10. Intonation • A string plucked, a note sung, a pipe blown, a reed vibrated, or a block struck will oscillate at a given frequency (Hz). • The relationship of the various pitches in a scale is based on the Overtone Series and Pythagoras's ratios (which are also based on the Overtone Series).

11. Overtones and Pythagoras • Specific notes resonate at various pitches above the pitch produced.

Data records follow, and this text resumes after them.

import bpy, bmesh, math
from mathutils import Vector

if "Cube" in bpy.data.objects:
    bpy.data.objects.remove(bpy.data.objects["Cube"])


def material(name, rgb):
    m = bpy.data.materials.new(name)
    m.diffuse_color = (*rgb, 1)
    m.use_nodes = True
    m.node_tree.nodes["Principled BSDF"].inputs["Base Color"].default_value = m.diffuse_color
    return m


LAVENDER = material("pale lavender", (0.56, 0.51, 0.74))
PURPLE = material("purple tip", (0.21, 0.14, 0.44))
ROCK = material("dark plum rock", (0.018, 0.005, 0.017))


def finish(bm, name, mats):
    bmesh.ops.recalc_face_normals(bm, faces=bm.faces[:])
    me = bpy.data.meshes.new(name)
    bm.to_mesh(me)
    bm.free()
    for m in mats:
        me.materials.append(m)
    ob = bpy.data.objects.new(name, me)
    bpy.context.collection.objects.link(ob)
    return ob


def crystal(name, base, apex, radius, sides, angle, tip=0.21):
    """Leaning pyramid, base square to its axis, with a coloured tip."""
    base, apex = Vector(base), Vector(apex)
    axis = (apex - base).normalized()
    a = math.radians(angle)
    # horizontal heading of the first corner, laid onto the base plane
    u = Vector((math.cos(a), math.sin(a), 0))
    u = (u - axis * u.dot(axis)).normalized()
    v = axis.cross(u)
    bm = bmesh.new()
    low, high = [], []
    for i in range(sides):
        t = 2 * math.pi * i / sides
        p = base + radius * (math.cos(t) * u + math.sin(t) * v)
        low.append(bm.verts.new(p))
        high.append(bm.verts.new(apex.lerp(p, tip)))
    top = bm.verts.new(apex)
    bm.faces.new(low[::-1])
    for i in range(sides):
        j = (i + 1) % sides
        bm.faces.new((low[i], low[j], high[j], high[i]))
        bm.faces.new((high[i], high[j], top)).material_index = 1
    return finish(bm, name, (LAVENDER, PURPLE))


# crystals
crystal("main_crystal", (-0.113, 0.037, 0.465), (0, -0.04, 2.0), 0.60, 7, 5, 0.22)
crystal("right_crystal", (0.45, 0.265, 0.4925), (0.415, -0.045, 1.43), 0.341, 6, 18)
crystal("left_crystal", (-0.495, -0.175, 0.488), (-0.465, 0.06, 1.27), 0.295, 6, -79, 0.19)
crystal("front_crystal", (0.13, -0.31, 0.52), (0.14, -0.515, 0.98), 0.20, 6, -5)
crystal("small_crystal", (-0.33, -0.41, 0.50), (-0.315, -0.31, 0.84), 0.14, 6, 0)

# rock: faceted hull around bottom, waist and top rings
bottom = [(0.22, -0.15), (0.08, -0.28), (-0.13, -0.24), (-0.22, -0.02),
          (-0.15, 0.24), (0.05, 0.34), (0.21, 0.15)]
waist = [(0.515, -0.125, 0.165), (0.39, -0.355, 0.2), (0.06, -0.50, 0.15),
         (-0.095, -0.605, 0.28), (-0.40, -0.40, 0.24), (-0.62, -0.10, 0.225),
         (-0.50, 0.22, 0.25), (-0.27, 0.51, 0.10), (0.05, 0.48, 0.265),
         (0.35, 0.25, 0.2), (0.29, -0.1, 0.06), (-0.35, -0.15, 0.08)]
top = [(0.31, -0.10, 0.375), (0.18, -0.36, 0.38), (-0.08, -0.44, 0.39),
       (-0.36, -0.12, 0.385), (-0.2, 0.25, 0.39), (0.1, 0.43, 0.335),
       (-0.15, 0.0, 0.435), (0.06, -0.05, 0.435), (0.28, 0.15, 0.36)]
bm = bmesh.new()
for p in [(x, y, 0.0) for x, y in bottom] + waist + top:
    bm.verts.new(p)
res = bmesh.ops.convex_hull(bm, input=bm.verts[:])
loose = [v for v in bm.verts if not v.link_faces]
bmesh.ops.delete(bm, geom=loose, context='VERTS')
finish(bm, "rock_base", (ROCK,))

This can be simulated by blowing a bugle (or a trumpet without touching the valves) at a tighter velocity, resulting in different resonating frequencies. • All objects resonate at a given frequency, and all overtones higher as well (hence broken glasses at opera houses). • This is all due to the shape of waveforms that coincide with the original frequency.

12. The Overtone Series • The initial pitches on the Naturally Occurring overtone series suggest broader, more consonant or perfect intervals. • Further up, things get more imperfect… more dissonant. • The notes in parenthesis are not “in tune” with modern scales, possibly excepting the 6th overtone (the blue note).

13. Mean Tuning (Pythagoras)7-note scale • 2/1 - the octave • 3/2 - the perfect fifth • 4/3 - the perfect fourth (the harmonic inverse of 3/2) • 5/4 - the major third • 6/5 - the minor third • 5/3 - the major sixth (the harmonic inverse of 6/5) • 8/5 - the minor sixth (the harmonic inverse of 5/4)

14. Equal Temperament (Vincenzo Galilei, J.S. Bach,& the jerk) • To play in all keys, an instrument needs to be chromatic (be able to play 12 notes per octave). This is problematic because the notes do not tune correctly to themselves. • 100hz up 7 octaves = 100+100*(2/1)^7 = 12,900hz • 100hz up 12 5ths = 100+100*(3/2)^12 ≈ 13075hz • 175hz (13075-12900) ≈ 12900 * 1.014 ≈ the jerk (the 5ths are about 25 cents sharp).

15. Equal Temperament (cont.) • Equal Temperament solves this by making each half step equal to the 12th root of 2 larger. • 100hz up 7 half steps (perfect 5th) = 100+100*2^(1/12)^7 ≈ 249.8hz • 100hz up a 5th = 100*(3/2)^1 = 250.0hz • Mean Tuning and Equal Temperament are within a few tenths of a percentage for most important intervals.

16. Form • Called “the most important element of composition,” form is the means in which the piece is constructed, structured, planned, and where meaning is placed. • Modern Compositions are mostly based on very old techniques of classic forms (e.g. Mozart) where sections are repeated in a Rondo or Sonata (ABA or Verse – Chorus – Solo relationships)

17. Serialism 0 6 8 5 7 E 4 3 9 T 1 2 6 0 2 E 1 5 T 9 3 2 7 8 4 T 0 9 E 3 8 7 1 2 5 6 7 1 3 0 2 6 E T 4 3 8 9 5 E 1 T 0 4 9 8 2 3 6 7 1 7 9 6 8 0 5 4 T E 2 3 8 2 4 1 3 7 0 E 5 4 9 T 9 3 5 2 4 8 1 0 6 5 T E 3 9 E 8 T 2 7 6 0 1 4 5 2 8 T 7 9 1 6 5 E 0 3 4 E 5 7 4 6 T 3 2 8 9 0 1 T 4 6 3 5 9 2 1 7 8 E 0 • Developed by Arnold Schönberg, Serialism is the practice of making a melody (series of notes) into a tone row where none of the pitches repeat until all are played. • Using this technique, a matrix is constructed where 48 unique tone rows are created

18. Minimalism (Phase) • Developed as a reaction against the impersonal nature of Serialism, many NY minimalists (Steve Reich, Phillip Glass, etc) formed a new school of thought. • Using a minimum of materials over time that gradually changed, the form became designed based on the subtle differences. For example, playing a 10 minute recording just fast enough so that it would take 9:30 to finish, then playing it simultaneously with the original. • This led to further developments in electronic music, such as phase distortion (flanges, warble effects), digital simulated reverb, and artificial acoustic modeling (e.g. Bose).

19. Purpose of Music • Music is defined as the meaningful organization of sounds. • Meaning is defined as a personal or expressive means in which the song was created (accessibility). • Meaning is also defined as a greater intent that shows a deliberate, calculated, and evolving design (artistry). • Mathematics fits well into both schools of thought, despite present conflicts between the two ideologies.